Upon cataloging manuscript ephemera from the Abraham J. and Deborah Karp Collection of Judaica at the Penn Libraries, one item caught my eye – something very uncommon. What I mean by this is that there is no real comparable equivalent to this manuscript that I have seen in other collections or at Judaica auctions.
In Penn’s Libraries, one can find a particular battle-scarred volume. It is a large folio, rebound in old leather, damaged by fire, with margins cut, pages torn out, others stolen but then replaced, marked by a few clever patches to the parchment. There are marginal notes in a variety of inks and handwritings representing many generations of readers and amenders.
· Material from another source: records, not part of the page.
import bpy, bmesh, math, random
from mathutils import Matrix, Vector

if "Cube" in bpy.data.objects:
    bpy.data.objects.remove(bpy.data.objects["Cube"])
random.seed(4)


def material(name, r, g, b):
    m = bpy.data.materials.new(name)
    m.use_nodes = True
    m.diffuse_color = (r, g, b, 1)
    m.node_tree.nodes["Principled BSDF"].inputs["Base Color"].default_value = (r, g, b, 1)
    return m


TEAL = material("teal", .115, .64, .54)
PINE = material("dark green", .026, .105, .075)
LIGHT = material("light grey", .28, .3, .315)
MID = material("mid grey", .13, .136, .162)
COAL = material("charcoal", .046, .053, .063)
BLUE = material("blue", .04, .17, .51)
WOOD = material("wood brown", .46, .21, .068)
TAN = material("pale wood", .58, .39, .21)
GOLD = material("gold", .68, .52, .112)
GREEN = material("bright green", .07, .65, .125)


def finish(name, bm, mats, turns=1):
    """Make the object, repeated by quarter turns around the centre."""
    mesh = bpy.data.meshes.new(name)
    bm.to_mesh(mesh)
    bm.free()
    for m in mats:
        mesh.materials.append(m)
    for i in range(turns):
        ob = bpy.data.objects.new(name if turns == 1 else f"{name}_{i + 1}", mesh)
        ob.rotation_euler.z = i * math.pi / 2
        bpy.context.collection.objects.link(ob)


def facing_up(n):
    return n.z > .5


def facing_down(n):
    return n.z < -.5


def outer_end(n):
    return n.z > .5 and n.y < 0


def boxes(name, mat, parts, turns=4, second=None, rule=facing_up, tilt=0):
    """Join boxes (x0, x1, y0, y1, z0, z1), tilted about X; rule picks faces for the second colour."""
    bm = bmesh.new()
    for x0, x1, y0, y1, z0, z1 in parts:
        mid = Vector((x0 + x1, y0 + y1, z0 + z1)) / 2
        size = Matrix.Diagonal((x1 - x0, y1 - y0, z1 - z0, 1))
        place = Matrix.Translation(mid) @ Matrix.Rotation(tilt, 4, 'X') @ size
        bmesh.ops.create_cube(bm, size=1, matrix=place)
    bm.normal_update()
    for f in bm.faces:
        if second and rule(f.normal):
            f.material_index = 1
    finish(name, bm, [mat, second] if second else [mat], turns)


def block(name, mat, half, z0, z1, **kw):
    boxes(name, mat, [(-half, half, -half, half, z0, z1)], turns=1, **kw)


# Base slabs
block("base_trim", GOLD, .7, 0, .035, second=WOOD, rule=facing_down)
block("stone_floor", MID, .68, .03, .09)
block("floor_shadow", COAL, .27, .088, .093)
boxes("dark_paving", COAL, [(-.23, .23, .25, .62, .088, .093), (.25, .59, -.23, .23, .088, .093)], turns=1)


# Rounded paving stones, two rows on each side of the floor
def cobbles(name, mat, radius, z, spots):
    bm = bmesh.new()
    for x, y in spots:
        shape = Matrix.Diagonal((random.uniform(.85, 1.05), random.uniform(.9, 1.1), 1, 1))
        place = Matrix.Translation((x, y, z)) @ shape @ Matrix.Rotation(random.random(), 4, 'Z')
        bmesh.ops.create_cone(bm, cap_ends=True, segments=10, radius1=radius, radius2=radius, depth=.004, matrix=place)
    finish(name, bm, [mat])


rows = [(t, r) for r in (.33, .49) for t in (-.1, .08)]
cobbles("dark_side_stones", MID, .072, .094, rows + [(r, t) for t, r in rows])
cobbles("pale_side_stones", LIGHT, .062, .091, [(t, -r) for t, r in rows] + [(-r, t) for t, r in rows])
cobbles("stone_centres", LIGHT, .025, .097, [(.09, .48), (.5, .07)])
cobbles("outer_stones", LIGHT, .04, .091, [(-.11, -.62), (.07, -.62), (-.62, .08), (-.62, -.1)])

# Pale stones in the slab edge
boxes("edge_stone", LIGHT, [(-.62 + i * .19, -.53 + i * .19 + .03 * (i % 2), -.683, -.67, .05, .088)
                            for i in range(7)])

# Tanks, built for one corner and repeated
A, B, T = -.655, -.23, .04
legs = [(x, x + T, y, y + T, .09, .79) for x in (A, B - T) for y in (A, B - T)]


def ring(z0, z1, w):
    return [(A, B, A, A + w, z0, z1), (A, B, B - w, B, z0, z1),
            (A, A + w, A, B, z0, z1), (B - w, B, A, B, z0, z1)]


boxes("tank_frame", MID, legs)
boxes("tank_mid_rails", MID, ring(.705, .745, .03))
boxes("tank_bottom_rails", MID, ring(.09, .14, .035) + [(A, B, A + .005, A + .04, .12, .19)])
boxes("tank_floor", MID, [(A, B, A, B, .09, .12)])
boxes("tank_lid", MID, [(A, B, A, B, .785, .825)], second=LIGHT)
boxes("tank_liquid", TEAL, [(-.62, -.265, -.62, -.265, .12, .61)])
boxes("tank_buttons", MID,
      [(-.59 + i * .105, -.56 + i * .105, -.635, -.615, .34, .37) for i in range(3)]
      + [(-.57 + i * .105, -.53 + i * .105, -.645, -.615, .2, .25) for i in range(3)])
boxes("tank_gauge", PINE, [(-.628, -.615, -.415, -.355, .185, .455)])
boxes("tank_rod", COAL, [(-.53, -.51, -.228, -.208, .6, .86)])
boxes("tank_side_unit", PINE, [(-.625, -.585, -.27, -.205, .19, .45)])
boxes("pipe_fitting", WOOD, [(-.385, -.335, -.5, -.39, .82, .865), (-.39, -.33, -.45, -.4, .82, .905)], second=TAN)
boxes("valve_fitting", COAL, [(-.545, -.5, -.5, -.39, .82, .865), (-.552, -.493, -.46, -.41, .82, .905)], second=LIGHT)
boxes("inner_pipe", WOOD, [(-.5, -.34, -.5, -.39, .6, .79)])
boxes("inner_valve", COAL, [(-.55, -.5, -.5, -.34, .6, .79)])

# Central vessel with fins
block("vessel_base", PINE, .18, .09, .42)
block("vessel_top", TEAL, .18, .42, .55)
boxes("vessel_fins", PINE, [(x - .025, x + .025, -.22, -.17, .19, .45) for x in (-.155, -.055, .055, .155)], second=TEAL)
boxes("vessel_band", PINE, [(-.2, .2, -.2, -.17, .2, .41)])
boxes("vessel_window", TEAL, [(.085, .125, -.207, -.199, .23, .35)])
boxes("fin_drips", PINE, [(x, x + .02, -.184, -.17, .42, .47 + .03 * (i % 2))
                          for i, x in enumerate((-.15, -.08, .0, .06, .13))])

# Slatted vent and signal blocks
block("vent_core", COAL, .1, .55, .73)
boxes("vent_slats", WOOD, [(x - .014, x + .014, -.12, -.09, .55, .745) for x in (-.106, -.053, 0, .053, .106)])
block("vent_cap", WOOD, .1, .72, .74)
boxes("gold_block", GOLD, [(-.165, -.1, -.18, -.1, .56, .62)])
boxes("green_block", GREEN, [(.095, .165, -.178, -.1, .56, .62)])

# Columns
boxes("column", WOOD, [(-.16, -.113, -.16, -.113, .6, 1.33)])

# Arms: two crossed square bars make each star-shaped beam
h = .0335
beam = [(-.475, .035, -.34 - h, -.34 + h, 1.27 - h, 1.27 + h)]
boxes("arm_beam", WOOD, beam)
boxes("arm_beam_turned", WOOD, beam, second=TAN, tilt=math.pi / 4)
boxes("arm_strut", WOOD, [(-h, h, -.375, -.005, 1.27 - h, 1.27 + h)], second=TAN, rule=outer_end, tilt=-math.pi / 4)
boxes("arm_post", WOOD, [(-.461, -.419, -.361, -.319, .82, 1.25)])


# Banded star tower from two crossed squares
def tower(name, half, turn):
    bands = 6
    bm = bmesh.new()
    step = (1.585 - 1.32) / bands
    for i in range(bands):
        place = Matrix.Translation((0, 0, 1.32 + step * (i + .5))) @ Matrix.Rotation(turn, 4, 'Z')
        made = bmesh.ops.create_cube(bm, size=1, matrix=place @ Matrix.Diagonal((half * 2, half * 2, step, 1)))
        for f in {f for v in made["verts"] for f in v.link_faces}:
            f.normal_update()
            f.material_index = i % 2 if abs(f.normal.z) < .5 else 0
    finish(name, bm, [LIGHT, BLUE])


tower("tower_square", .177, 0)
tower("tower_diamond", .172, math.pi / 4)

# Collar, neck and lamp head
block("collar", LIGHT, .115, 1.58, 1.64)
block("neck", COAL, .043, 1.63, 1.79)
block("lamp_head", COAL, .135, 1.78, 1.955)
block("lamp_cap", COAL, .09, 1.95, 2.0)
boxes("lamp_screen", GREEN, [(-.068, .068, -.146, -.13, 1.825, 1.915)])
It is a late thirteenth–early fourteenth-century Mahzor, or Jewish prayer book for the high holidays, originating from the German Rhineland.